By Belinda Heyne and Lacey Duffy
A new, safe, and affordable SARS-CoV-2 decontamination method has been identified and is now being commercially tested and developed for masks and Personal Protective Equipment (PPE). This method works perpetually, even while a mask is being worn.
This novel decontamination method relies solely on protective dyes, indoor light, and ever-present oxygen.
The DeMaND study co-authored by 52 researchers worldwide with support from 13 labs and institutions, including the WHO, AHS, CDC, University of Calgary, University of Alberta, Québec-Université Laval, Stanford, and the University of Washington, was recently pre-published. For the first time, Methylene Blue (MB), a Light-Activated Dye was shown to inactivate SARS-CoV-2 on a variety of commonly used masks while keeping their integrity.
This Light-Activated Dye, when applied to coronavirus-infected masks, consistently decontaminated SARS-CoV-2 from the masks within 30 minutes and in many cases in less than five minutes.
Further, masks pre-treated with Methylene Blue provided ongoing decontamination once exposed to SARS-CoV-2.
The Science: Dye, Light, and Oxygen
Based on principles of Photodynamic Therapy used medically for roughly a hundred years in treatment of cancer, skin and eye conditions, research confirmed the hypothesis of Dr. James Chen that Light-Activated Dyes could destroy SARS-CoV-2 on masks and other PPE.
Methylene Blue (MB), and other Light-Activated Dyes, have the unique molecular ability to transfer energy from surrounding indoor light to nearby oxygen, briefly exciting such to the state of singlet oxygen. Singlet oxygen is well-know for its ability to destroy pathogens, including viruses, bacteria, and fungi. The beauty of singlet oxygen is it either reacts with pathogens around it or it reverts back to oxygen. All of this happens within milliseconds.
When singlet oxygen comes into contact with coronavirus, it can react with the virus in many ways: with the amino acids in the spike proteins, in the membrane’s lipids, and with the RNA. It’s not selective but has a preference for certain amino acids in the spike proteins.
The study concluded MB (at various concentrations) and light decontaminated SARS-CoV-2 with up to a 5-log reduction of viral load to undetectable levels. Though bright light led to 99.9 per cent inactivation in as little as five minutes (the lowest amount of time measured), even MB exposure to ambient light (700 lux) led to complete virus inactivation after 30 minutes.
This research suggests it is now possible for healthcare workers going about their daily routines in typical hospital settings to be exposed to enough light to activate the MB on their pre-treated masks and inactivate any present or forthcoming pathogens.
Application of Science

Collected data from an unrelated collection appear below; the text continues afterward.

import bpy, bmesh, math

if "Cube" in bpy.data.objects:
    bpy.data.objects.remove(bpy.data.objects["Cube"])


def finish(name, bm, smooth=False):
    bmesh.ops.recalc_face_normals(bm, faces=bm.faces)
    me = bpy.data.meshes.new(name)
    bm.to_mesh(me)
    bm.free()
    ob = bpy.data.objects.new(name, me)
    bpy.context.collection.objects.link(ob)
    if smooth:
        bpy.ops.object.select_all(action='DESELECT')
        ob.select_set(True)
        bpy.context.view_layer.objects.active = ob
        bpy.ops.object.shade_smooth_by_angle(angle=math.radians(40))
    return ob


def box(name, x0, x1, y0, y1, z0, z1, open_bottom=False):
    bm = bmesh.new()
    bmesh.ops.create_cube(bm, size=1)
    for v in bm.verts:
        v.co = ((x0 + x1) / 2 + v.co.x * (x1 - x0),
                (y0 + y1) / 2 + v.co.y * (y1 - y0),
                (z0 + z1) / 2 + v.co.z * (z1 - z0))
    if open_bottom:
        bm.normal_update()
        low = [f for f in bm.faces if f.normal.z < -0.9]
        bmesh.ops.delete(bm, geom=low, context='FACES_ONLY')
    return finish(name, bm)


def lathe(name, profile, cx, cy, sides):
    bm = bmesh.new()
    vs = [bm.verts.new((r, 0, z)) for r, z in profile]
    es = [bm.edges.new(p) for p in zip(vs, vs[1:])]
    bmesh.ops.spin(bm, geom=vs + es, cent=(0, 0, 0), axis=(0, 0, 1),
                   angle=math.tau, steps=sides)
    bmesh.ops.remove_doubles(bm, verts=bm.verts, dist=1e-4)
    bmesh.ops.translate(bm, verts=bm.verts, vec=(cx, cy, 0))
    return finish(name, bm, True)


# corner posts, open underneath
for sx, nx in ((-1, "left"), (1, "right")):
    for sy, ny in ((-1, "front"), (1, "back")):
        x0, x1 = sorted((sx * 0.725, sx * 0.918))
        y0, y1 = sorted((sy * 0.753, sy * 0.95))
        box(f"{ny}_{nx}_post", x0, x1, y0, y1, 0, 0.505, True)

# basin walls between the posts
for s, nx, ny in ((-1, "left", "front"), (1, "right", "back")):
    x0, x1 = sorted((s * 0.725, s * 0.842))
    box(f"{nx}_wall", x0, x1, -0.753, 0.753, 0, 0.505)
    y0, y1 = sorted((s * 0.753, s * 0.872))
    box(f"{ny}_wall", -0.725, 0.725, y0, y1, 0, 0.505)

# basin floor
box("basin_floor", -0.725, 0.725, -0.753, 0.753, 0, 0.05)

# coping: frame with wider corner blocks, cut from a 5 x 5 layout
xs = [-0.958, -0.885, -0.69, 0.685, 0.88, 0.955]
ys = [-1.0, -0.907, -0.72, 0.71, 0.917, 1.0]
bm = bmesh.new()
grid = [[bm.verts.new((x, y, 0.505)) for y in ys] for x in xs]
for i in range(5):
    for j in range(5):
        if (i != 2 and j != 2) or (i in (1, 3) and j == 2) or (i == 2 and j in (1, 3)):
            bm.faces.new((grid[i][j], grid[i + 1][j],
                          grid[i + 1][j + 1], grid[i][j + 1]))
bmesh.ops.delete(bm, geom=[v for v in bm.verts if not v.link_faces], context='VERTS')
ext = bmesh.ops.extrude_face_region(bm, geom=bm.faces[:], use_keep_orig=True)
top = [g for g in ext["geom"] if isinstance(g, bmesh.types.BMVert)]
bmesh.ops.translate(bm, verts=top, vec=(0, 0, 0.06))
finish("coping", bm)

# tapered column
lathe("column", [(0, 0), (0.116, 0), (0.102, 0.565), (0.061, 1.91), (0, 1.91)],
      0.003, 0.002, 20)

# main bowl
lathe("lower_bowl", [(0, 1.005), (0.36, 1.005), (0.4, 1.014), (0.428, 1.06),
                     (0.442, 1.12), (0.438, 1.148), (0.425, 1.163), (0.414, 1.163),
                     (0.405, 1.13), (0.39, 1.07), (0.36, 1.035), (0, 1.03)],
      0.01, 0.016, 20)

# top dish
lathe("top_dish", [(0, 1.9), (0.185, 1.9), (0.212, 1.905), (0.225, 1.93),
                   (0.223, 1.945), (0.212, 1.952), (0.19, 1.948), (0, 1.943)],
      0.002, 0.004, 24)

Effective decontamination methods have become increasingly important for health systems facing PPE shortages and requiring reuse of PPE, and the pandemic has demonstrated the need to improve the technology and performance of masks and PPE to provide better protection to frontline health workers. Many health systems rely on the expensive and extensive UV Light or Vaporized Hydrogen Peroxide decontamination methods at best, and seven days of storage in brown paper bags at worst. The MB + Light method requires no specialized equipment or energy resources and will represent a more affordable option when products are made available.
Further, since PPE pre-treated with MB was shown to offer ongoing inactivation of coronavirus and other pathogens during use, masks could be made more effective with this technology. Compared to current N95s and similar masks that trap pathogens, wearers of masks pre-treated with MB could benefit from an active line of defense against such pathogens.
This technology could represent the next line of improvement for hospitals, nursing homes, home health – all healthcare systems.
Leading virologists, chemists, and researchers around the world are presently conducting follow-up studies. Though the science is simple and the concept is proven, special attention to the chemistry of these protective dyes is important, from choosing the optimum protective dyes, to determining dosing concentrations, to measuring singlet oxygen production. Certain dyes can be optimized for specific lighting conditions, environments, use cases, and desired outcomes.
Dr. Heyne completed her post-doctoral fellowship at the University of Ottawa. In 2007, she began her career at the University of Calgary, where she is now a Full Professor. Lacey Duffey received an MA in Journalism from University of Oklahoma, she is currently VP Experience at Singletto.